Security forces attend workshop to boost women’s role in building lasting peace in the Bangsamoro Autonomous Region in Muslim Mindanao
Date: Thursday, June 17, 2021
Author: Carol Dawonlay vda Bello
Bangsamoro, Philippines — Government security forces attended a workshop alongside Moro Islamic Liberation Front (MILF) members this month, to explore how best to support women’s participation in conflict resolution and peace building in the newly autonomous region of Bangsamoro.
The event was held 6-8 April 2021 in General Santos City, located on the island of Mindanao in southern Philippines, to develop shared local measures to advance the Regional Action Plan on Women, Peace and Security launched in November by the Bangsamoro Women Commission, who organized the workshop jointly with UN Women.
“As police officers we learned about gender-based violence,” said Police Major R.A Kuntong, of the Maguindanao Police Provincial Office, “also about gender-responsive mechanisms and policies that address women’s problems, especially women caught amid conflict.”
The women of Mindanao have suffered disproportionality from the civil conflict that ran in the majority-Muslim region from the 1970s until the Bangsamoro Autonomous Region in Muslim Mindanao (BARMM) was formed in early 2019. Women and girls need targeted support in facing the aftermath of the conflict, as well as ongoing threats to their rights and safety. But they also have proven to play a particularly effective role in healing the region and building lasting peace.
The security-sector actors identified key challenges in this regard, including ongoing security issues associated both with rido (clans or family feuds), political armed groups and violent extremism, noting that violent extremist organisations were operating in the region. Critical issues further impacting women and girls were also discussed, namely trafficking in women and girls, and child, early and forced marriage.

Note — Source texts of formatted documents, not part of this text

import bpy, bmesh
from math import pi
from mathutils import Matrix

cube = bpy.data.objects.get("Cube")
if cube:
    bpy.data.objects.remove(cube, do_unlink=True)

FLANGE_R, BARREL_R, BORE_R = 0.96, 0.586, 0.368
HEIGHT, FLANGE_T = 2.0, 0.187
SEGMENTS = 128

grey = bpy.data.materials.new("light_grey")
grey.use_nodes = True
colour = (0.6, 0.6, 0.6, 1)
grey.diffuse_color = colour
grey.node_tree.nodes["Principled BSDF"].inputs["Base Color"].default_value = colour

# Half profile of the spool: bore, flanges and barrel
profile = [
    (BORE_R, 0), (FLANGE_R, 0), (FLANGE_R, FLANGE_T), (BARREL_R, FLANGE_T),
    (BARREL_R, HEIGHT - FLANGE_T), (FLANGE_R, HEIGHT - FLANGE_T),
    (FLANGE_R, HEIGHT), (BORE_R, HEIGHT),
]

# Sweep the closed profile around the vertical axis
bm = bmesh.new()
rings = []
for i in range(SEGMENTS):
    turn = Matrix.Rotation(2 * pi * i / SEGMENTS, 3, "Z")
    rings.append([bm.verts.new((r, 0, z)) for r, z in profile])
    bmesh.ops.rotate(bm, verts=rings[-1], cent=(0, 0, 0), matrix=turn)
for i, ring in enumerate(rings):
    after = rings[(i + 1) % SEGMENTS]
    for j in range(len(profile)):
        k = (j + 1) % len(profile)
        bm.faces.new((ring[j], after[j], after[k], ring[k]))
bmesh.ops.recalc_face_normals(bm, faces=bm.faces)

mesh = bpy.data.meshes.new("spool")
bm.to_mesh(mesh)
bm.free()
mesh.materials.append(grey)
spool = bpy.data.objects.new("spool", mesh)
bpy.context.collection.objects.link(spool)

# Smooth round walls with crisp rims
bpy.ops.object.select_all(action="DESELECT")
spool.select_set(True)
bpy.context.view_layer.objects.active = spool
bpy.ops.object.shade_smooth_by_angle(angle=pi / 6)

The Regional Action Plan of the Bangsamoro Women Commission prioritizes women’s participation in building peace, notably in policy and decision-making, as well as the protection of women and their communities from violence, among other things. The Commission is leading a series of consultative planning processes involving several stakeholders in the BARMM to clinch commitments on the agenda of women, peace and security. The localization process is being supported by the United Nations Peacebuilding Fund, jointly implemented by UN WOMEN, IOM and UNFPA.
The local action plans developed in the workshop are based on lessons learned and good practices from previous provincial localization efforts in Maguindanao, Lanao del Sur, Basilan, Sulu and Tawi-Tawi.
“I hope [the outcomes] will strengthen the [local] action plans to address the violent extremism-related crime surge, to build community resilience amid armed conflict, and to implement strategic activities to achieve women, peace and security goals,” said Helen Rojas, chief of staff to the chair of the Bangsamoro Women Commission.
The plans call for the recruitment of more women cadets, the Barangay Peacekeeping Action Team, and the Bangsamoro Islamic Women’s Brigade. They also call for more women in leadership positions, notably in police community relations and investigation teams; and for more women from diverse backgrounds to be deployed in community patrols.
Making the security sector more gender-responsive will make it more effective overall. Mechanisms suggested during the workshop included: establishing gender-based early warning response teams; improving the investigation and management of gender-based violence cases; setting up a women’s desk in evacuation camps to address the security needs of displaced women and girls; and organizing training in gender-sensitive conflict resolution.
The Philippines has committed to several relevant international legal frameworks. These include the Women, Peace and Security agenda initiated in 2000 by the UN Security Council resolution 1325, the Convention on the Elimination of All Forms of Discrimination Against Women (CEDAW) adopted by the United Nations in 1979, and the CEDAW General Recommendation 30. The country transposed CEDAW at the national level in 2009 with its own Republic Act 9710, more widely known as Magna Carta of Women.
At the workshop’s close, Gaelle Demolis, acting officer in charge of UN Women for the Philippines, said she was “inspired and humbled by the security sector women and men and their commitment to the WPS agenda.” “Every day they provide locally relevant and concrete solutions to build a peaceful and just BARMM,” she said.